- [The data]
——
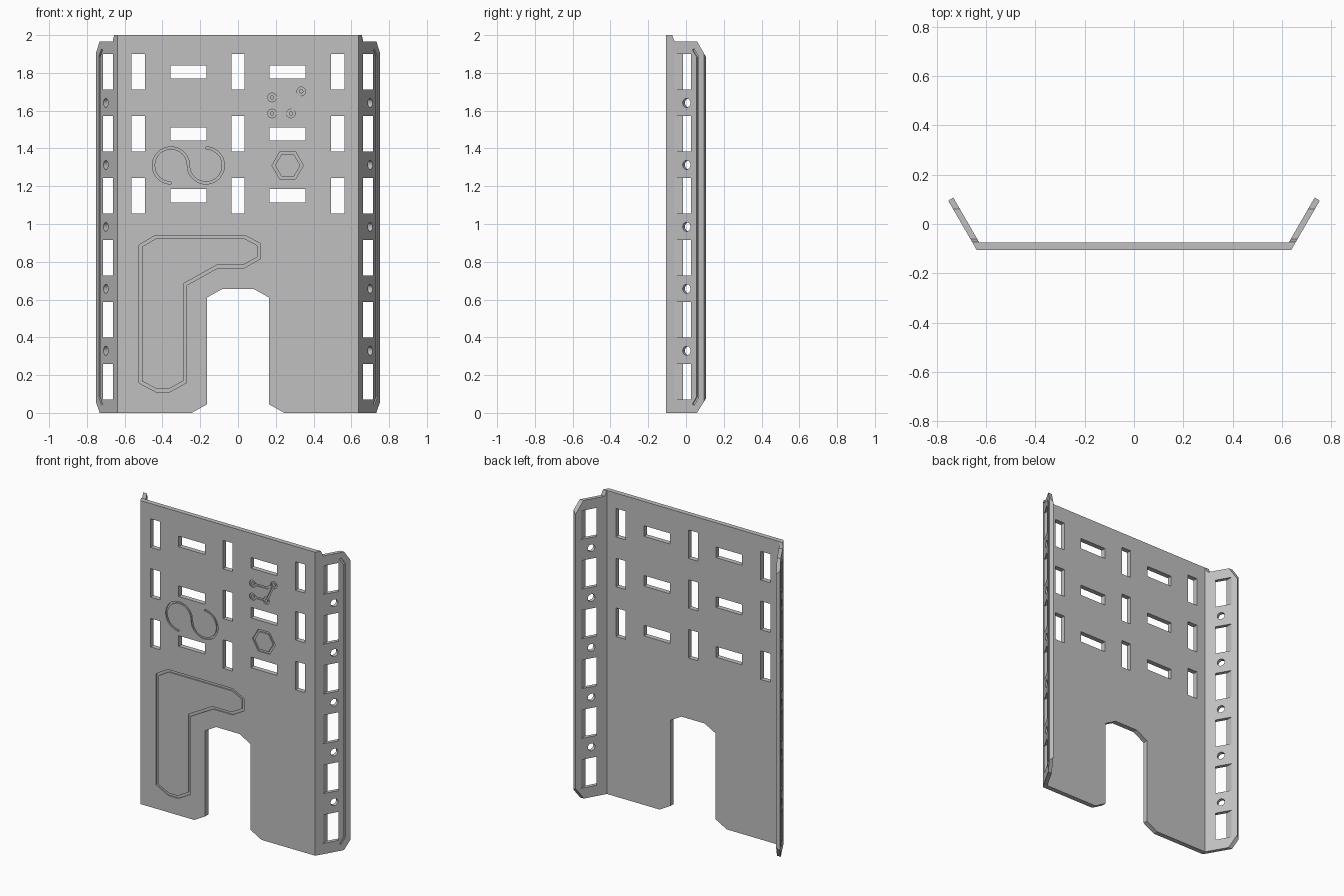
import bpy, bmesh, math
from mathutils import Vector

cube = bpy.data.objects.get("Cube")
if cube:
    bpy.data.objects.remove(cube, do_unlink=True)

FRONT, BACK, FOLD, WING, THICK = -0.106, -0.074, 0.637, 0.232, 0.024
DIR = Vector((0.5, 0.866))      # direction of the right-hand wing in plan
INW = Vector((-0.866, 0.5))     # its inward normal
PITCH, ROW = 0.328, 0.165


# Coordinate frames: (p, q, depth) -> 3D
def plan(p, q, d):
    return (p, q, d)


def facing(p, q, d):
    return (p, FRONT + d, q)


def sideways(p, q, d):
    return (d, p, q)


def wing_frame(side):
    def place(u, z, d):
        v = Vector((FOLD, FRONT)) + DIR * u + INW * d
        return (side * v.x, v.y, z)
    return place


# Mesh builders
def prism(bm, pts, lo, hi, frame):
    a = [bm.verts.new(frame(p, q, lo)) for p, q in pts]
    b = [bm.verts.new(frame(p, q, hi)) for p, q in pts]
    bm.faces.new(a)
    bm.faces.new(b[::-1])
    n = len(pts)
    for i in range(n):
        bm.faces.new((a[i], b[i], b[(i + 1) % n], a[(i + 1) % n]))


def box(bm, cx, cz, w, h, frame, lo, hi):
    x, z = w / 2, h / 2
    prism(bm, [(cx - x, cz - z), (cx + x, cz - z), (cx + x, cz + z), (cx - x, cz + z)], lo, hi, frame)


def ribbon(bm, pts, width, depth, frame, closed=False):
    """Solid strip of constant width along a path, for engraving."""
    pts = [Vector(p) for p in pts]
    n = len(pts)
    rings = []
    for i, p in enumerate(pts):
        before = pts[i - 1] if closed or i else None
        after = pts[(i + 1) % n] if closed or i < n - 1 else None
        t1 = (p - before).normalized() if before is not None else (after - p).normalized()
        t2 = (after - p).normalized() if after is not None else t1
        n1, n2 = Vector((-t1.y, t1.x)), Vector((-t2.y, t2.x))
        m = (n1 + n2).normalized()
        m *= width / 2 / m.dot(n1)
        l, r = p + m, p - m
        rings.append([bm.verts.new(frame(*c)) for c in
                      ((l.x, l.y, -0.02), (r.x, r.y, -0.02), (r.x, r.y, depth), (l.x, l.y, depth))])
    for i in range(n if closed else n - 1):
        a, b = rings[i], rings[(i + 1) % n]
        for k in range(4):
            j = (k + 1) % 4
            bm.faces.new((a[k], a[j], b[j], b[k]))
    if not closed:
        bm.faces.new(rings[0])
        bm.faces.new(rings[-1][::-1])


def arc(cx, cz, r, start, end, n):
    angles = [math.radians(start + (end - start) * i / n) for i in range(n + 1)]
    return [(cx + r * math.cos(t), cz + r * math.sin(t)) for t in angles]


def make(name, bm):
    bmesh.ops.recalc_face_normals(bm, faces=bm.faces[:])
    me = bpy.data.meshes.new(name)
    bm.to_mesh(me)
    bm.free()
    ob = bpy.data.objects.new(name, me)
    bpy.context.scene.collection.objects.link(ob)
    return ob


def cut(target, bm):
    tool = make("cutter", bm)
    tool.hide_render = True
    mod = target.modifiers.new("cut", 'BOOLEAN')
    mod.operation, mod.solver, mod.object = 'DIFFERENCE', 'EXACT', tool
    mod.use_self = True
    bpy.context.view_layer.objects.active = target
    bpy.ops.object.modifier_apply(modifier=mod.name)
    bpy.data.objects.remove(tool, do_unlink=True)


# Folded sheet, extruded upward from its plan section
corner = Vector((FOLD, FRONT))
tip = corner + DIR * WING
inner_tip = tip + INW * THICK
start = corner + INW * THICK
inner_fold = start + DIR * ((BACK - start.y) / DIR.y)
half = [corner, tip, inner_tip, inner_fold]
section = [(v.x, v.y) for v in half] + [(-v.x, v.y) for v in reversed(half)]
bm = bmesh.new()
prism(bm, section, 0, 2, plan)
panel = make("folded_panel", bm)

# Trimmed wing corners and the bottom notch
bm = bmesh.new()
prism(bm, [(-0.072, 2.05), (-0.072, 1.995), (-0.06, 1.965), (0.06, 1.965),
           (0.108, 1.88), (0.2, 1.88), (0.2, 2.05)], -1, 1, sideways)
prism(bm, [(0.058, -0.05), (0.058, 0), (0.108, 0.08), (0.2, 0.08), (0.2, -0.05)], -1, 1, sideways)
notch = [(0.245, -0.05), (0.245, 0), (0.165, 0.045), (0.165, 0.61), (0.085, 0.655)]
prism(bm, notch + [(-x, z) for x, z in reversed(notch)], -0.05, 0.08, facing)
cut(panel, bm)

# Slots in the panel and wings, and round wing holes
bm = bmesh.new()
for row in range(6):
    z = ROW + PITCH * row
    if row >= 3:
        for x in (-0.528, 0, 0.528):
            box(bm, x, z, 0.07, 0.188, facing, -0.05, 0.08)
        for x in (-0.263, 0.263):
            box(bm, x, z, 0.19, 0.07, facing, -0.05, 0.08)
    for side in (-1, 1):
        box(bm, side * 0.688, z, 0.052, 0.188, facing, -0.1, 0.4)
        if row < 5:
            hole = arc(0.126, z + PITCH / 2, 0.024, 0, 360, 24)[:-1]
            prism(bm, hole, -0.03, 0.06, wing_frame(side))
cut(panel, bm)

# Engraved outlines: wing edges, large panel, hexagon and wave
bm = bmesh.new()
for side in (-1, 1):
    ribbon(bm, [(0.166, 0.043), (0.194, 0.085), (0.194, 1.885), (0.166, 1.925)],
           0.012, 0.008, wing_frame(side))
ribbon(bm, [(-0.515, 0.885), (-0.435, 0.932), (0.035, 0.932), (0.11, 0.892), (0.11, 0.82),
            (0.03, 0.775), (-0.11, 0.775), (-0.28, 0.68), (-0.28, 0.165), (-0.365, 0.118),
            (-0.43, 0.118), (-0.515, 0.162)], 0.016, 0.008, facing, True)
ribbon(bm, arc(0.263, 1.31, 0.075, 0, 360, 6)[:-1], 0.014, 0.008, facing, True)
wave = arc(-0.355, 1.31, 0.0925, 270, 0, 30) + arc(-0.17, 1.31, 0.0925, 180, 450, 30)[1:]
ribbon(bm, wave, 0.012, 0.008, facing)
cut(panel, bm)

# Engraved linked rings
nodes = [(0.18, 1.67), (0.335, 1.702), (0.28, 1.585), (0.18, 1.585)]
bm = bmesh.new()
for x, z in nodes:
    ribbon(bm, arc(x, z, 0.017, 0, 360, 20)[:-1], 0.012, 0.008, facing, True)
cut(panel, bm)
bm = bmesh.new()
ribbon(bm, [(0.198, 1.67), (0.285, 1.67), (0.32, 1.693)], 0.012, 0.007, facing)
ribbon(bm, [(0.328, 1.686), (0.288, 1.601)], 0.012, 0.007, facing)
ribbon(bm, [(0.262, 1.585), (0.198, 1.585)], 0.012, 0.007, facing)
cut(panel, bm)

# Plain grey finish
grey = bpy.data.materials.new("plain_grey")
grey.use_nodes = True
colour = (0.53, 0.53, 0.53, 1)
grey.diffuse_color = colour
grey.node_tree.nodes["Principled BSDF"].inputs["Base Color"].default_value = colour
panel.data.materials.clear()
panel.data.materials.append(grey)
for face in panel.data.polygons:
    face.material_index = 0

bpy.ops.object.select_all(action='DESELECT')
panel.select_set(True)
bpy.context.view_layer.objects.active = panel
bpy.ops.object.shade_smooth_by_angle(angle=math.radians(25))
——
For this listing, copy out every line that includes the word "closed".

- [Output]
def ribbon(bm, pts, width, depth, frame, closed=False):
        before = pts[i - 1] if closed or i else None
        after = pts[(i + 1) % n] if closed or i < n - 1 else None
    for i in range(n if closed else n - 1):
    if not closed:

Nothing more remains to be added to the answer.